◆ WHAT YOU NEED TO DO:
Report all lines of the data below that hold the word "coreTop".

══ MATERIALS PROVIDED

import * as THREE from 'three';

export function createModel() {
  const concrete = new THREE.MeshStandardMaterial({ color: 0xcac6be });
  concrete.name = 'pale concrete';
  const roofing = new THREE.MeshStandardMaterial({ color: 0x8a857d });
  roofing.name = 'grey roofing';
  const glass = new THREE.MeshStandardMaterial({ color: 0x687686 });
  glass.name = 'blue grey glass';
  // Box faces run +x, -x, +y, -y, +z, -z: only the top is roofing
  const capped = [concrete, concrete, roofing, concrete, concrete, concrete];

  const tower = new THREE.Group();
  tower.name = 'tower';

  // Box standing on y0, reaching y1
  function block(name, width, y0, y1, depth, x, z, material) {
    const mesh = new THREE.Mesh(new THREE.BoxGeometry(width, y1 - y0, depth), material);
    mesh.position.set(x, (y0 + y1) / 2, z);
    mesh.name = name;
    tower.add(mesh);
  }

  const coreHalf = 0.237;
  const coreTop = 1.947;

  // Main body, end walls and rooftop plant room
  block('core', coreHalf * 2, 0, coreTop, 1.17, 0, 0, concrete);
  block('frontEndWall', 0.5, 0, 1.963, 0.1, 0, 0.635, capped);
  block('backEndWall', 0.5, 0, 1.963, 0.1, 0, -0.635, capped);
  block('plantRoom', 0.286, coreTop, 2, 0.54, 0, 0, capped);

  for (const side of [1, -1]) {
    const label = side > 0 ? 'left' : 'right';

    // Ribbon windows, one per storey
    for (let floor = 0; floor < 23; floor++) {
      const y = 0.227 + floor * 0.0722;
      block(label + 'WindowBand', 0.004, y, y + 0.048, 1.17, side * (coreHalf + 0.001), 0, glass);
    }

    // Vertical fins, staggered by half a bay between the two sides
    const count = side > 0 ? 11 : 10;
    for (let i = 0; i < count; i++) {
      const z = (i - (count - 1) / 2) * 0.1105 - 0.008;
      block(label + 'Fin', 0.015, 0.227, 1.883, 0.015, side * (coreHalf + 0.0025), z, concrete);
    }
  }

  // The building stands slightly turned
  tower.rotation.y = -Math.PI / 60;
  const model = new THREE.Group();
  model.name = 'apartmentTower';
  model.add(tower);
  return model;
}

════

◆ WORKED SOLUTION:
  const coreTop = 1.947;
  block('core', coreHalf * 2, 0, coreTop, 1.17, 0, 0, concrete);
  block('plantRoom', 0.286, coreTop, 2, 0.54, 0, 0, capped);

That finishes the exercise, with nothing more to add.